The OODA Loop of Agile Decision Making
An important skill for an agile credit union is the ability to be decisive in indecisive times. Previously, executives and boards made all important decisions once all the facts were in and lengthy discussions had happened. Sometimes decisions could drag on for months which frequently caused the prime opportunities to be lost.
Today, decisions must be made faster and in some cases, with less than complete information. To wait for all facts to be known, all costs to be completely understood, and to get buy-in from all board members, most likely the critical moment has passed.
A more agile competitor has grabbed the opportunity while your credit union was still thinking. Business opportunities will be lost again and again using this time-consuming approval process in the new economy.
For example, the CEO of one of my client credit unions must get board approval for any expenditure over $5,000. When this rule (and dollar amount) was established in the 1980s, that may have been a more reasonable figure. Today it’s a handcuff to timely decision making.
Decisions in the new economy need to be made with better agility. The entire credit union needs to be taught how to make proper decisions by using a basic model that is one of the simplest, most easily repeatable processes for making good decisions at the speed of the new economy.
The OODA Loop is a decision-making tool that allows for real time decision making as quickly as needed. Currently SEAL teams are being taught the OODA Loop because they can no longer wait on the chain of command for decisions.
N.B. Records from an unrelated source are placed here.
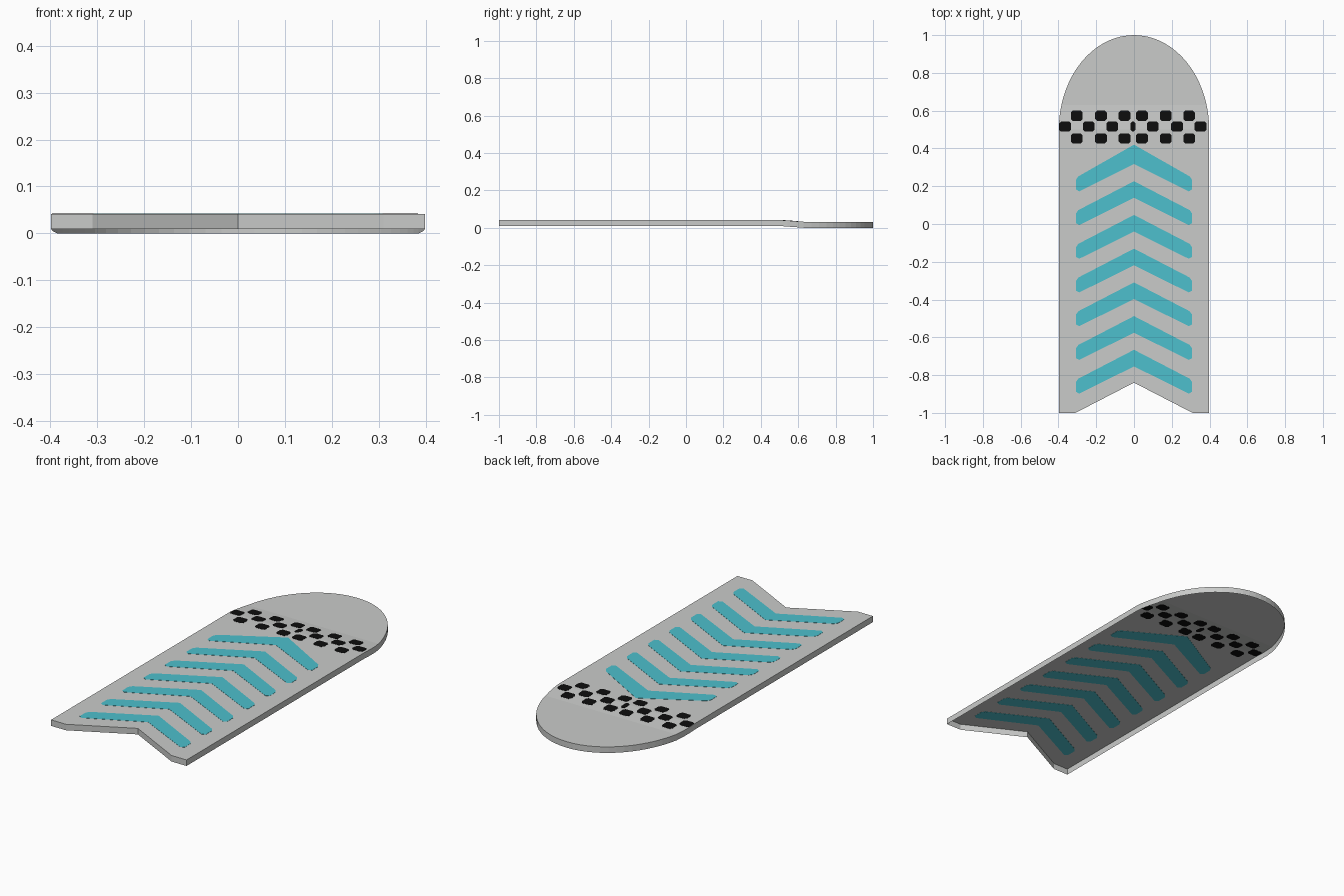
import bpy, bmesh, math

if "Cube" in bpy.data.objects:
    bpy.data.objects.remove(bpy.data.objects["Cube"])

TOP, DEPTH = 0.0415, 0.032


def material(name, rgb):
    m = bpy.data.materials.new(name)
    m.diffuse_color = (*rgb, 1)
    m.use_nodes = True
    m.node_tree.nodes["Principled BSDF"].inputs["Base Color"].default_value = m.diffuse_color
    return m


grey = material("light grey", (0.59, 0.60, 0.59))
cyan = material("cyan", (0.075, 0.53, 0.61))
black = material("black", (0.004, 0.004, 0.004))


def surface_z(y):
    # deck is level, then dips slightly at the rounded end
    return TOP - 0.0096 * min(max((y - 0.5) / 0.13, 0), 1)


def finish(bm, name, mat):
    me = bpy.data.meshes.new(name)
    bm.to_mesh(me)
    bm.free()
    me.materials.append(mat)
    ob = bpy.data.objects.new(name, me)
    bpy.context.collection.objects.link(ob)
    return ob


# Deck: open-bottomed shell with a notched tail and an elliptical end
bm = bmesh.new()
vert = lambda x, y: bm.verts.new((x, y, surface_z(y)))
left, right = vert(-0.398, 0.5), vert(0.398, 0.5)
tail = [vert(x, y) for x, y in
        [(-0.398, -1), (-0.31, -1), (0, -0.84), (0.31, -1), (0.398, -1)]]
bm.faces.new(tail + [right, left])
for i in range(1, 18):
    a = math.radians(5 * i)
    x, y = 0.398 * math.cos(a), 0.5 + 0.5 * math.sin(a)
    l, r = vert(-x, y), vert(x, y)
    bm.faces.new([left, right, r, l])
    left, right = l, r
bm.faces.new([left, right, vert(0, 1)])
# Skirt: rim extruded straight down
rim = [e for e in bm.edges if e.is_boundary]
ext = bmesh.ops.extrude_edge_only(bm, edges=rim)["geom"]
bmesh.ops.translate(bm, vec=(0, 0, -DEPTH),
                    verts=[g for g in ext if isinstance(g, bmesh.types.BMVert)])
bmesh.ops.recalc_face_normals(bm, faces=bm.faces)
top = max(bm.faces, key=lambda f: f.calc_area())
if top.normal.z < 0:
    bmesh.ops.reverse_faces(bm, faces=bm.faces)
finish(bm, "deck", grey)


def add_plate(bm, pts):
    # thin plate through the deck, visible above and below
    layers = [[bm.verts.new((x, y, surface_z(y) + h)) for x, y in pts]
              for h in (0.001, -0.001)]
    bm.faces.new(layers[0])
    bm.faces.new(layers[1][::-1])
    for i in range(len(pts)):
        j = (i + 1) % len(pts)
        bm.faces.new([layers[0][i], layers[1][i], layers[1][j], layers[0][j]])


# Chevron arrows, the foremost slightly taller
bm = bmesh.new()
half = [(0.295, -0.153), (0.308, -0.172), (0.308, -0.222), (0.29, -0.232)]
for i in range(7):
    y0 = 0.405 - 0.1785 * i
    tip = 0.015 if i == 0 else 0
    for s in (1, -1):
        pts = [(0, y0 + tip)] + [(s * x, y0 + y) for x, y in half] + [(0, y0 - 0.088)]
        add_plate(bm, pts[::-1] if s == 1 else pts)
finish(bm, "chevrons", cyan)

# Checkered band of clipped squares
bm = bmesh.new()
outer = [-0.303, -0.175, -0.05, 0.042, 0.168, 0.292]
middle = [-0.365, -0.24, -0.115, -0.005, 0.1, 0.228, 0.352]
for row_y, xs in [(0.573, outer), (0.516, middle), (0.453, outer)]:
    for cx in xs:
        w, h, c = (0.013 if cx == -0.005 else 0.031), 0.027, 0.01
        add_plate(bm, [(cx + x, row_y + y) for x, y in
                       [(w - c, -h), (w, c - h), (w, h - c), (w - c, h),
                        (c - w, h), (-w, h - c), (-w, c - h), (c - w, -h)]])
finish(bm, "checker_band", black)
The speed of decision can literally mean the difference between life and death in conflict situations.
Fortunately, business decision making doesn’t have consequences as dire, but the training and development of real-time decision making can create a more agile credit union in a highly competitive environment.
The OODA Loop
OODA is an acronym for Observe, Orient, Decide, Act. As with most skills, the more a person uses it, the more comfortable they become and the more efficient in using it.
The decision makers must be observant of the choices available for the decision. Let’s use an example of a credit union wanting to grow using a capital project. The group has to decide whether to open a branch, or place a few ATMs in new locations, or expand their online capability.
Being observant of possible choices and option will answer the question: Which of these choices can best serve the credit union immediately, in three years, in five years? The best facts on costs, advantages and potential suppliers need to be gathered quickly for each possible choice. Observations help gain perspective of the decision at hand.
Once the board and CEO have made their observations, they need to orient them. What is the intended outcome of the decision? Is this expansion an effort to attract more prospective members of a borrowing age? Is this capital expense to better serve current members? Is this an effort to directly take on a particular competitor? Orientation takes observations and places them in a context for a decision.
Frequently, this step is lost on most critical decisions. Bank of America raised debit card fees because they failed to ask the critical question of, “What are we trying to accomplish and what response will we get back?” Obviously, the response was not what they desired so they rolled back the fees and lost credibility in the process simply because they failed to orient their decision.
Once everyone has observed the situation and oriented it with the credit union’s intent, the board is presented with a number of well-informed options. In the decide phase of this process the board completes the analysis of their options and determines which is the best fit for their desired outcome.
For example, based on observations and orientations of the options available, the board has gathered information that says of all of the choices presented, they believe it is best to spend the money on online services to reach a younger generation of borrowers. A board vote should be taken at that time. No need to wait, it’s time to act now.
With most major board decisions I’ve witnessed, once the decision is made the process slows down. Vendors are asked for bids, then those not in full support of the decision want to continue to debate the choice, or the executive is more concerned with the politics of the board than taking the correct action.
Once the decision has been made to take the best possible action, implementation needs to be as swift as the process to this point. By continually applying the OODA Loop decision-making process to board decisions, the board will develop a greater level of comfort with the process. Not only will better decisions be made more frequently, but the evaluation of poor decisions by walking through the process again will quickly show where the error happened along the way.
Decision making in the new economy requires a different skill set and speed, the more split-second decisions you make; the better you get at making them and the better you position your credit union as a leader over the competition as you beat them to the punch every time.